The 206 CC was predominantly popular with women, and the sales statistics show 88 per cent female ownership. The 207’s styling changes are aimed at widening the car’s appeal by butch-ing up its looks and making it less ‘girly’. It seems to have worked, because from every angle there is more muscle to the 207 CC’s shape, and the front has a more imposing stance than the old car’s pert prettiness.
The interior is much improved, too, with a more focused design and better quality materials, although the launch cars were top-of-the-range spec with leather, and thus unrepresentative of what most owners will experience. Compared with its predecessor, the 207 CC is eight inches longer, three inches wider, and half an inch taller, which results in the slightly more spacious-feeling cabin and a better boot (449 litres). A mesh roller-cover divides the boot horizontally to let you stow some luggage below when the roof concertinas into the top of the boot. But the stowed roof leaves no access room, so you have to raise it before you can remove any of your luggage.
A safety upgrade from the previous model means five airbags are now standard, including head-chest airbags set into the backs of the front seats to protect rear-seat passengers. Active rollover protection is provided by two pop-up steel hoops behind the rear seats that automatically deploy and protect if the car overturns in an accident.
With the 1.6-litre 110bhp turbodiesel engine and five-speed manual gearbox already familiar from the 207 hatchback, the CC is a very engaging drive. It handles tidily with a grippy poise at a rapid pace over a twisty road, and the ride is on the firm side but never uncomfortable. The body feels much tauter than the 206 CC’s did, and doesn’t noticeably flex or rattle even when you’re in press-on mood over a coarse Spanish backroad, whatever the weather.
Refinement is generally pretty good. There is a bit of engine noise, but not enough to bother you. A fast drive does induce a mild flutter of wind noise around the pillar-less side windows with the roof up, and a bit of road rumble permeates up through the suspension, but it’s not enough to gripe about.
Peugeot has done a good job with the 207 CC. It is cleverly packaged with a well-designed roof that seals itself tightly against the top of the windscreen without any of that cumbersome last-minute manipulation of awkward catches.
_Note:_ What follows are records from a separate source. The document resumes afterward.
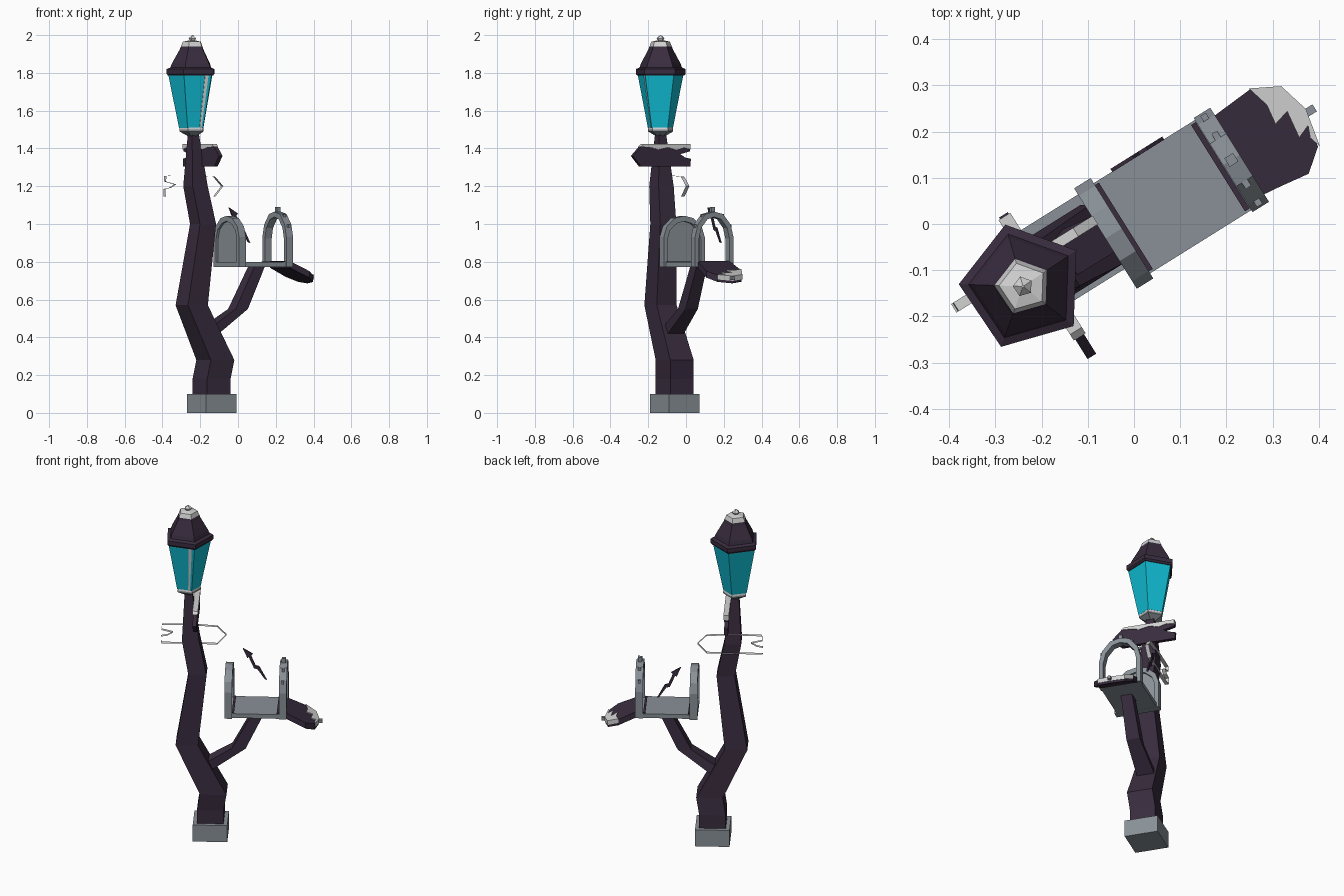
import bpy, bmesh, math
from mathutils import Vector

cube = bpy.data.objects.get("Cube")
if cube:
    bpy.data.objects.remove(cube, do_unlink=True)

TURN = math.radians(32)          # everything is aligned to this heading


def material(name, rgb):
    m = bpy.data.materials.new(name)
    m.use_nodes = True
    m.diffuse_color = (*rgb, 1)
    m.node_tree.nodes["Principled BSDF"].inputs["Base Color"].default_value = (*rgb, 1)
    return m


WOOD = material("dark plum wood", (0.04, 0.025, 0.048))
STONE = material("blue grey metal", (0.25, 0.28, 0.31))
SNOW = material("snow white", (0.65, 0.65, 0.65))
GLASS = material("cyan glass", (0.005, 0.5, 0.65))


def local(x, y):
    """World position to (along, across) in the turned frame."""
    c, s = math.cos(TURN), math.sin(TURN)
    return x * c + y * s, y * c - x * s


def finish(name, bm, mats):
    bmesh.ops.recalc_face_normals(bm, faces=bm.faces)
    me = bpy.data.meshes.new(name)
    bm.to_mesh(me)
    bm.free()
    for m in mats:
        me.materials.append(m)
    ob = bpy.data.objects.new(name, me)
    ob.rotation_euler.z = TURN
    bpy.context.collection.objects.link(ob)
    return ob


def extrude(name, pts, place, lo, hi, mats, caps=True):
    """Extrude a 2D outline; place(a, b, depth) gives the 3D point.
    A second material colours the upward facing rim."""
    bm = bmesh.new()
    rings = [[bm.verts.new(place(a, b, d)) for a, b in pts] for d in (lo, hi)]
    n = len(pts)
    for i in range(n):
        j = (i + 1) % n
        f = bm.faces.new((rings[0][i], rings[0][j], rings[1][j], rings[1][i]))
        f.material_index = len(mats) - 1
    if caps:
        bm.faces.new(rings[0])
        bm.faces.new(rings[1])
    return finish(name, bm, mats)


def along(a, b, d):              # outline is (across, z)
    return (d, a, b)


def across(a, b, d):             # outline is (along, z)
    return (a, d, b)


def loft(name, rings, sides, phase, mats, bands=None):
    """rings: (x, y, z, radius) in world; bands: material index per band."""
    bm = bmesh.new()
    loops = []
    for x, y, z, r in rings:
        cx, cy = local(x, y)
        angles = [math.radians(phase) + math.tau * k / sides for k in range(sides)]
        loops.append([bm.verts.new((cx + r * math.cos(t), cy + r * math.sin(t), z)) for t in angles])
    for b, (lo, hi) in enumerate(zip(loops, loops[1:])):
        for i in range(sides):
            j = (i + 1) % sides
            f = bm.faces.new((lo[i], lo[j], hi[j], hi[i]))
            f.material_index = bands[b] if bands else 0
    bm.faces.new(loops[0])
    top = bm.faces.new(loops[-1])
    top.material_index = bands[-1] if bands else 0
    return finish(name, bm, mats)


def box(name, center, size, mat):
    bm = bmesh.new()
    bmesh.ops.create_cube(bm, size=1)
    for v in bm.verts:
        v.co = Vector(center) + Vector(s * c for s, c in zip(size, v.co))
    return finish(name, bm, [mat])


def square_post(name, rings):
    return loft(name, [(x, y, z, h * math.sqrt(2)) for x, y, z, h in rings], 4, 45, [WOOD])


# Base, crooked post and branch
bx, by = local(-0.14, -0.06)
box("stone_base", (bx, by, 0.05), (0.19, 0.19, 0.1), STONE)
square_post("crooked_post", [
    (-0.14, -0.06, 0.09, 0.073), (-0.14, -0.06, 0.18, 0.073), (-0.12, -0.06, 0.28, 0.073),
    (-0.245, -0.135, 0.57, 0.062), (-0.185, -0.12, 1.0, 0.05),
    (-0.225, -0.13, 1.2, 0.047), (-0.237, -0.135, 1.49, 0.02)])
square_post("side_branch", [
    (-0.17, -0.08, 0.42, 0.05), (0.0, 0.01, 0.55, 0.038), (0.1, 0.068, 0.78, 0.032)])

# Lantern
LX, LY = -0.24, -0.135
loft("lantern_foot", [(LX, LY, z, r) for z, r in
     ((1.465, 0.025), (1.49, 0.07), (1.5, 0.07), (1.51, 0.068))], 5, 2, [STONE, SNOW], [0, 0, 1, 1])
loft("lantern_roof", [(LX, LY, z, r) for z, r in
     ((1.785, 0.13), (1.795, 0.139), (1.82, 0.139), (1.828, 0.118), (1.85, 0.11),
      (1.925, 0.068), (1.94, 0.062), (1.965, 0.052), (1.972, 0.02))],
     5, 2, [WOOD, SNOW], [0, 0, 0, 0, 0, 0, 1, 1, 1])
loft("lantern_finial", [(LX, LY, z, r) for z, r in
     ((1.962, 0.008), (1.983, 0.022), (2.0, 0.003))], 5, 2, [SNOW])

gx, gy = local(LX, LY)


def lantern_corner(k, z, r):
    t = math.radians(2 + 72 * k)
    return Vector((gx + r * math.cos(t), gy + r * math.sin(t), z))


def pane(name, k, start, end, mat):
    bm = bmesh.new()
    quad = []
    for z, r, order in ((1.51, 0.069, (start, end)), (1.786, 0.125, (end, start))):
        a, b = lantern_corner(k, z, r), lantern_corner(k + 1, z, r)
        quad += [bm.verts.new(a.lerp(b, t)) for t in order]
    bm.faces.new(quad)
    ob = finish(name, bm, [mat])
    solid = ob.modifiers.new("thickness", "SOLIDIFY")
    solid.thickness = 0.004


for k in (0, 1, 2, 4):
    pane(f"glass_pane_{k + 1}", k, 0, 1, GLASS)
pane("glass_pane_4", 3, 0, 0.76, GLASS)
pane("pane_strip", 3, 0.76, 0.89, SNOW)
pane("glass_pane_edge", 3, 0.89, 1, GLASS)

# Arrow signs: solid upper board, hollow lower board
sx, sy = local(-0.19, -0.13)
board = [(-0.185, 1.36), (-0.135, 1.41), (0.0, 1.418), (0.17, 1.415), (0.172, 1.385), (0.11, 1.37),
         (0.14, 1.352), (0.176, 1.345), (0.174, 1.305), (-0.135, 1.305)]
extrude("upper_sign", [(sy + a, z) for a, z in board], along, sx - 0.01, sx + 0.012, [WOOD])
snow_edge = [(-0.135, 1.41), (-0.12, 1.423), (0.172, 1.423), (0.172, 1.395), (0.13, 1.405), (0.08, 1.392),
             (0.03, 1.407), (-0.03, 1.395), (-0.08, 1.407)]
extrude("upper_sign_snow", [(sy + a, z) for a, z in snow_edge], along, sx - 0.014, sx + 0.016, [SNOW])
hx, hy = local(-0.24, -0.09)
hollow = [(hx - a, z - 0.16) for a, z in board]
extrude("lower_sign_rim", hollow, across, hy - 0.01, hy + 0.012, [SNOW], caps=False)

# Mailbox floor and its two arched frames
MID = 0.006
FRONT, BACK = -0.048, 0.252
box("mailbox_floor", ((FRONT + BACK) / 2, MID, 0.785), (BACK - FRONT, 0.23, 0.025), STONE)
for i, p in enumerate((FRONT + 0.025, BACK - 0.028)):
    box(f"floor_trim_{i + 1}", (p, MID, 0.79), (0.012, 0.22, 0.024), WOOD)


def arch(half, top, shoulder):
    right = [(half, 0.772), (half, shoulder), (half * 0.85, shoulder + (top - shoulder) * 0.5),
             (half * 0.45, top - 0.012)]
    return [(MID + a, z) for a, z in right + [(0, top)]] + [(MID - a, z) for a, z in reversed(right)]


def frame(name, p, half, top, shoulder):
    outline = arch(half, top, shoulder) + arch(half - 0.025, top - 0.028, shoulder - 0.008)[::-1]
    extrude(name, outline, along, p - 0.021, p + 0.021, [STONE])
    box(name + "_sill", (p, MID, 0.785), (0.042, 2 * half, 0.026), STONE)


frame("front_frame", FRONT, 0.128, 1.043, 0.93)
extrude("front_panel", arch(0.11, 1.02, 0.925), along, FRONT - 0.008, FRONT + 0.008, [STONE])
frame("back_frame", BACK, 0.12, 1.065, 0.93)
box("frame_knob", (BACK, MID, 1.075), (0.022, 0.022, 0.03), STONE)
for i, (w, z) in enumerate(((0.062, 1.045), (-0.062, 1.045), (0.108, 0.99), (-0.108, 0.99))):
    box(f"frame_bolt_{i + 1}", (BACK, MID + w, z), (0.014, 0.016, 0.016), STONE)


# Open door, sloping down, with a snowy tip and a knob
def sloped(a, b, d):
    return (BACK + a, MID + b, 0.81 - 0.47 * a + d)


door = [(0.015, 0.1), (0.116, 0.108), (0.172, 0.075), (0.19, 0.008), (0.174, -0.075),
        (0.126, -0.114), (0.06, -0.105), (0.015, -0.1)]
extrude("open_door", door, sloped, -0.035, 0, [WOOD])
tip = [(0.114, 0.111), (0.176, 0.078), (0.195, 0.008), (0.178, -0.077), (0.17, -0.05), (0.18, -0.025),
       (0.15, -0.037), (0.158, 0.025), (0.122, 0.015), (0.128, 0.06)]
extrude("door_snow", tip, sloped, -0.02, 0.006, [SNOW])
box("door_knob", (BACK + 0.2, MID, 0.712), (0.025, 0.018, 0.018), STONE)

# Bent signal flag beside the mailbox
flag = [(0.02, 1.088), (0.075, 1.055), (0.065, 1.045), (0.09, 0.985), (0.11, 0.98), (0.152, 0.9),
        (0.14, 0.905), (0.102, 0.962), (0.082, 0.968), (0.053, 1.035), (0.045, 1.03)]
extrude("signal_flag", flag, across, 0.12, 0.128, [WOOD])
It’s a handsome design and a strong structure that doesn’t creak or flex as you drive. The 206 CC triggered the trend for affordable coupé cabriolets and now its successor moves the goalposts again.
On sale: 1 March // Price from:£17,095 (petrol models from £14,795) //
Main rivals: Ford Focus CC,Vauxhall Tigra,Vauxhall Astra Twintop
- Price: £15,895 (two-door Sport HDI DPFS 110)
- Engine: 1,560cc, 4-cyl, 16 valves, turbo
- Max Power: 110 PS at 4,000rpm
- Max Torque: 180 lb ft (195 lb ft with overboost) at 1,750 rpm
- Combined Consumption:54.3 mpg
- CO2 Emissions (taxband): 136 (C)
- 0-62mph: 10.9secs
- Max speed: 119mph
Fully automatic electric roof
Active roll over protection bars
ABS with EBFD and EBA
Automatic hazard warning lights
Isofix mounting on passenger seat
Radio/single CD player
Three-button remote control key Plip
Handsome small coupé cabriolet with an easy, one-action roof, and strong performance from an HDi with overboost
Silly back seats, airflow causes annoying seat belt flutter, no access to luggage in the boot unless you raise the roof